Set-top digital cable boxes from Motorola Inc. will include Nortel Networks Corp. technology for making inexpensive Internet phone calls, once the fruit of a collaborative agreement between the two companies announced Monday hits the market.

Cable companies already use some cable telephony products from Nortel and Motorola. Nortel produced softswitches and media gateways – computerized phone switchboard equipment – for a German cable company, and about 700,000 cable subscribers have phone service using Motorola cable boxes.

However, those 700,000 phone lines are circuit-switched, and not VoIP (Voice over Internet Protocol) systems. VoIP sends a phone call over the Internet instead of using the voice telecommunication network, and is less expensive than a standard phone call. Cable companies hoping to compete with local phone companies are looking to VoIP for an advantage.

The two companies hope that by working together to ensure Motorola cable boxes in customers’ homes can operate efficiently with Nortel phone equipment in cable company facilities, they will make it less expensive for cable companies to offer new digital phone services like VoIP, said Ann Fuller, a Nortel spokeswoman.
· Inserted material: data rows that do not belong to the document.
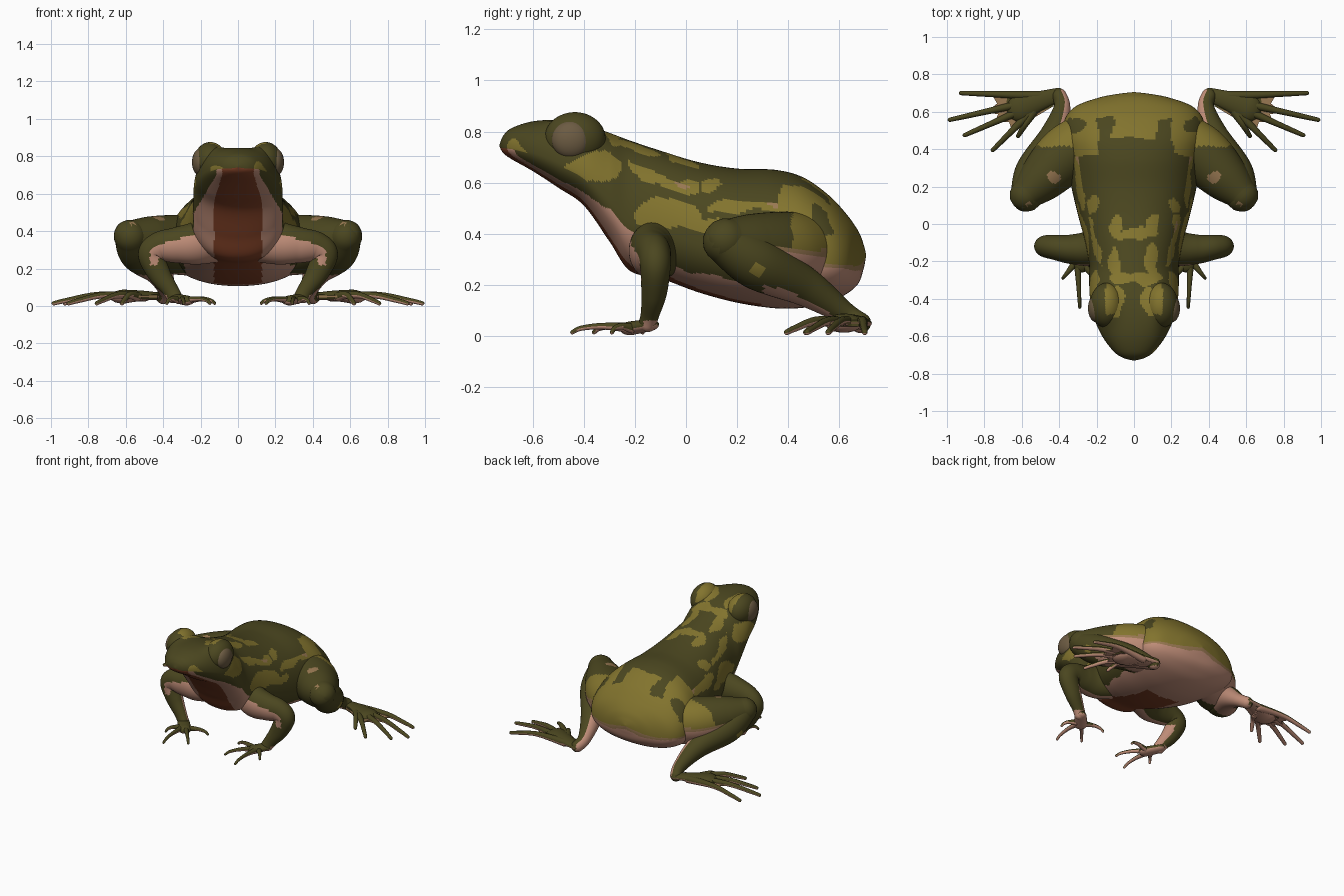
import bpy, bmesh, math
from mathutils import Vector, noise

cube = bpy.data.objects.get("Cube")
if cube:
    bpy.data.objects.remove(cube)

# Materials
COLOURS = {
    "dark_green_skin": (0.07, 0.062, 0.014),
    "olive_blotch": (0.225, 0.174, 0.027),
    "pink_belly": (0.53, 0.27, 0.19),
    "red_brown_throat": (0.22, 0.053, 0.02),
    "tan_edge": (0.32, 0.19, 0.085),
    "eye_brown": (0.15, 0.105, 0.055),
}
DARK, OLIVE, PINK, RED, TAN, EYE = range(6)
MATS = []
for name, rgb in COLOURS.items():
    m = bpy.data.materials.new(name)
    m.use_nodes = True
    m.diffuse_color = (*rgb, 1)
    bsdf = m.node_tree.nodes["Principled BSDF"]
    bsdf.inputs["Base Color"].default_value = (*rgb, 1)
    bsdf.inputs["Roughness"].default_value = 0.7
    MATS.append(m)


def spline(points, steps):
    """Catmull-Rom interpolation of tuples of any length."""
    p = [points[0], *points, points[-1]]
    out = []
    for i in range(1, len(p) - 2):
        for k in range(steps):
            t = k / steps
            out.append([0.5 * (2 * b + (c - a) * t + (2 * a - 5 * b + 4 * c - d) * t * t
                               + (3 * b - a - 3 * c + d) * t ** 3)
                        for a, b, c, d in zip(*p[i - 1:i + 3])])
    return out + [list(points[-1])]


def loft(name, rings, rule, side=1, smooth=True):
    """Skin closed rings, then colour each face by its place and direction."""
    bm = bmesh.new()
    loops = [[bm.verts.new((v.x * side, v.y, v.z)) for v in r] for r in rings]
    for a, b in zip(loops, loops[1:]):
        for i in range(len(a)):
            j = (i + 1) % len(a)
            bm.faces.new((a[i], a[j], b[j], b[i]))
    bm.faces.new(loops[0])
    bm.faces.new(loops[-1])
    bmesh.ops.recalc_face_normals(bm, faces=bm.faces)
    bm.normal_update()
    for f in bm.faces:
        c, n = f.calc_center_median(), f.normal.copy()
        c.x *= side
        n.x *= side
        f.material_index = rule(c, n)
        f.smooth = smooth
    mesh = bpy.data.meshes.new(name)
    bm.to_mesh(mesh)
    bm.free()
    for m in MATS:
        mesh.materials.append(m)
    bpy.context.collection.objects.link(bpy.data.objects.new(name, mesh))


def tube(name, points, rule, side=1, flat=1.0, sides=24, steps=8):
    """Tapered round-ended limb through (x, y, z, radius) points."""
    path = spline(points, steps)
    pos = [Vector(p[:3]) for p in path]
    rad = [p[3] for p in path]
    dirs = [(pos[min(i + 1, len(pos) - 1)] - pos[max(i - 1, 0)]).normalized()
            for i in range(len(pos))]
    across = dirs[0].cross(Vector((0, 0, 1))).normalized()
    rings = []

    def ring(c, d, a, r):
        up = a.cross(d)
        rings.append([c + a * r * math.cos(t) + up * r * flat * math.sin(t)
                      for t in (math.tau * k / sides for k in range(sides))])

    caps = [math.radians(x) for x in (85, 60, 35, 15)]
    for t in caps:
        ring(pos[0] - dirs[0] * rad[0] * math.sin(t), dirs[0], across, rad[0] * math.cos(t))
    for i, d in enumerate(dirs):
        if i:
            across = dirs[i - 1].rotation_difference(d) @ across
        ring(pos[i], d, across, rad[i])
    for t in reversed(caps):
        ring(pos[-1] + dirs[-1] * rad[-1] * math.sin(t), dirs[-1], across, rad[-1] * math.cos(t))
    loft(name, rings, rule, side)


def ball(name, centre, radii, rule, side=1, sides=40):
    rings = []
    for i in range(1, sides):
        a = math.pi * i / sides
        rings.append([Vector((centre[0] + radii[0] * math.sin(a) * math.cos(t),
                              centre[1] + radii[1] * math.sin(a) * math.sin(t),
                              centre[2] + radii[2] * math.cos(a)))
                      for t in (math.tau * k / sides for k in range(sides))])
    loft(name, rings, rule, side)


def blotched(u, v, spots):
    return any(((u - a) / ra) ** 2 + ((v - b) / rb) ** 2 < 1 for a, b, ra, rb in spots)


# Blotches as centre and radii: (x, y) on the back, (y, z) on the flanks
BACK = [(.1, -.2, .035, .09), (.09, -.42, .04, .09), (.06, -.29, .08, .04), (.1, 0, .03, .05),
        (.04, -.05, .08, .025), (.22, .1, .03, .05), (.21, -.17, .04, .08), (.25, .0, .03, .05)]
FLANK = [(-.36, .66, .11, .055), (-.18, .69, .045, .06), (-.1, .63, .08, .04),
         (.05, .585, .14, .028), (-.08, .47, .14, .06), (.06, .44, .08, .03),
         (.22, .51, .14, .028), (.45, .48, .1, .05), (-.66, .735, .035, .025)]


def body_rule(c, n):
    q = c + noise.noise_vector(c * 11) * 0.03
    x, y = abs(q.x), q.y
    low = n.z < -0.18 and (c.y < .55 or c.z < .3)
    if -.15 < c.y < .38:
        low = n.z < 0 and q.z < .25 - .2 * c.y
    if low:
        drop = max(.7 - c.z, 0)
        if c.y > -.25 or abs(c.x) < .115 + drop * .6:
            return RED if abs(c.x) < min(.128, .085 + drop * .3) and y < .3 else PINK
        return DARK
    if c.y > .42 and n.z < -0.04 and c.z < .32:
        return TAN
    if y > .46 or (y > .37 and x > .2):
        ridge = .12 < x < .2 and y < .57
        return DARK if ridge or blotched(x, y, [(.31, .53, .05, .04)]) else OLIVE
    if n.z > .6:
        return OLIVE if blotched(x, y, BACK) else DARK
    if blotched(y, q.z, [(.33, .53, .07, .015), (0, .6, .03, .015)]):
        return TAN
    return OLIVE if blotched(y, q.z, FLANK) else DARK


# Body and head: y, bottom, top, half width
STATIONS = [
    (-.73, .74, .75, .004), (-.715, .715, .785, .06), (-.68, .69, .815, .11),
    (-.6, .645, .84, .17), (-.5, .58, .845, .215), (-.4, .51, .83, .235),
    (-.3, .37, .795, .24), (-.22, .255, .765, .24), (-.1, .225, .725, .26),
    (.05, .17, .68, .3), (.2, .13, .655, .335), (.35, .108, .65, .36),
    (.46, .11, .62, .38), (.56, .13, .55, .37), (.63, .165, .475, .31),
    (.675, .205, .41, .19), (.695, .26, .36, .09), (.705, .31, .32, .004)]
rings = []
for y, low, high, w in spline(STATIONS, 13):
    mid = low + (high - low) * .38
    ring = []
    for k in range(160):
        t = math.tau * k / 160
        s, co = math.sin(t), math.cos(t)
        h = high - mid if s > 0 else mid - low
        x = max(w, .003) * math.copysign(abs(co) ** .92, co)
        z = mid + h * math.copysign(abs(s) ** .92, s)
        if s > 0:  # swelling that carries the brow into the head
            z += .06 * s * math.exp(-((abs(x) - .15) / .06) ** 2 - ((y + .43) / .11) ** 2)
        ring.append(Vector((x, y, z)))
    rings.append(ring)
loft("body", rings, body_rule)


# Colour rules for the limbs
def brow_rule(c, n):
    q = c + noise.noise_vector(c * 11) * .03
    return OLIVE if q.x < .14 and q.y > -.48 and n.z > .2 else DARK


def arm_rule(c, n):
    if c.z > .22:
        return PINK if n.z < .75 - 1.6 * c.x and n.y < .25 and c.x < .47 and n.x < .5 else DARK
    return PINK if (n.x < -.3 and n.y > 0) or (c.z < .06 and n.z < -.3) else DARK


def thigh_rule(c, n):
    q = c + noise.noise_vector(c * 11) * .03
    if c.y > .35 and n.z < .06:
        return PINK if n.z < -.07 else TAN
    if blotched(q.x, q.y, [(.43, .25, .035, .03), (.57, .1, .025, .02)]) and n.z > .3:
        return TAN
    return OLIVE if q.y > .41 else DARK


def shank_rule(c, n):
    if blotched(c.y, c.z, [(.28, .26, .025, .03)]) and n.x > 0:
        return OLIVE
    return PINK if c.y > .3 and (n.z < -.7 or n.x < -.35) else DARK


def foot_rule(c, n):
    return PINK if n.z < -.25 else DARK


def web_rule(c, n):
    return PINK if n.z < -.5 else TAN


def eye_rule(c, n):
    return EYE


TOES = [(.925, .7), (.985, .557), (.905, .475), (.755, .395), (.62, .47)]
FINGERS = [(.38, -.29), (.29, -.445), (.15, -.36), (.125, -.17)]


def digits(name, tips, first, last, thick, side):
    """Fan of tapered digits whose roots run from first to last."""
    for i, (x, y) in enumerate(tips):
        a = Vector(first).lerp(Vector(last), i / (len(tips) - 1))
        b = Vector((x, y, .014))
        m = a.lerp(b, .5)
        tube(f"{side_name}_{name}_{i + 1}",
             [(*a, thick), (m.x, m.y, a.z + .008, thick * .65),
              (*a.lerp(b, .85).xy, .03, thick * .5), (*b, thick * .42)],
             foot_rule, side, sides=12, steps=5)


def web(name, reach, notch, low, high, rule, side):
    """Thin plate from the ankle out between the toes."""
    heel = Vector((.5, .66))
    mids = [heel.lerp(Vector(t), reach) for t in TOES]
    edge = [Vector((.43, .63)), Vector((.42, .71)), mids[0]]
    for a, b in zip(mids, mids[1:]):
        edge += [heel.lerp((a + b) / 2, notch), b]
    loft(name, [[Vector((p.x, p.y, z)) for p in edge] for z in (low, high)],
         rule, side, smooth=False)


for side, side_name in ((1, "left"), (-1, "right")):
    # Eyes
    ball(side_name + "_brow", (.148, -.435, .772), (.088, .12, .104), brow_rule, side)
    ball(side_name + "_eye", (.2, -.45, .768), (.046, .076, .074), eye_rule, side)

    # Front leg and hand
    tube(side_name + "_front_leg",
         [(.08, -.05, .36, .1), (.22, -.125, .335, .095), (.33, -.135, .325, .08),
          (.42, -.125, .315, .067), (.462, -.12, .27, .06), (.42, -.125, .17, .05),
          (.365, -.14, .09, .037), (.34, -.15, .05, .034)],
         arm_rule, side, flat=1.2, sides=40, steps=12)
    tube(side_name + "_hand", [(.34, -.145, .042, .04), (.28, -.215, .03, .045)],
         foot_rule, side, flat=.6)
    digits("finger", FINGERS, (.32, -.215, .03), (.265, -.195, .03), .02, side)

    # Hind leg and foot
    tube(side_name + "_thigh",
         [(.2, .46, .32, .16), (.36, .37, .33, .157), (.495, .24, .352, .126),
          (.58, .155, .375, .085)], thigh_rule, side, sides=56, steps=20)
    tube(side_name + "_shank",
         [(.575, .15, .37, .085), (.53, .28, .285, .104), (.43, .47, .19, .076),
          (.385, .62, .09, .045), (.4, .685, .05, .04)], shank_rule, side, sides=40, steps=14)
    tube(side_name + "_foot",
         [(.405, .69, .05, .038), (.5, .66, .055, .052), (.61, .62, .05, .075)],
         foot_rule, side, flat=.5)
    digits("toe", TOES, (.5, .685, .05), (.54, .6, .05), .027, side)
    web(side_name + "_instep", .42, .95, .036, .062, foot_rule, side)
    web(side_name + "_web", .6, .85, .046, .055, web_rule, side)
“Today a cable company would have to pretest them,” she said. By working in advance to do testing, it will be “much faster for cable companies to deploy a VoIP network, and faster to deploy new services,” she said.

The non-exclusive deal includes coordinated sales and support for VoIP products from both companies, as well as network planning, design, and implementation services for potential cable customers.

Motorola, based in Schaumburg, Ill., is at

Nortel, in Brampton, Ont., is at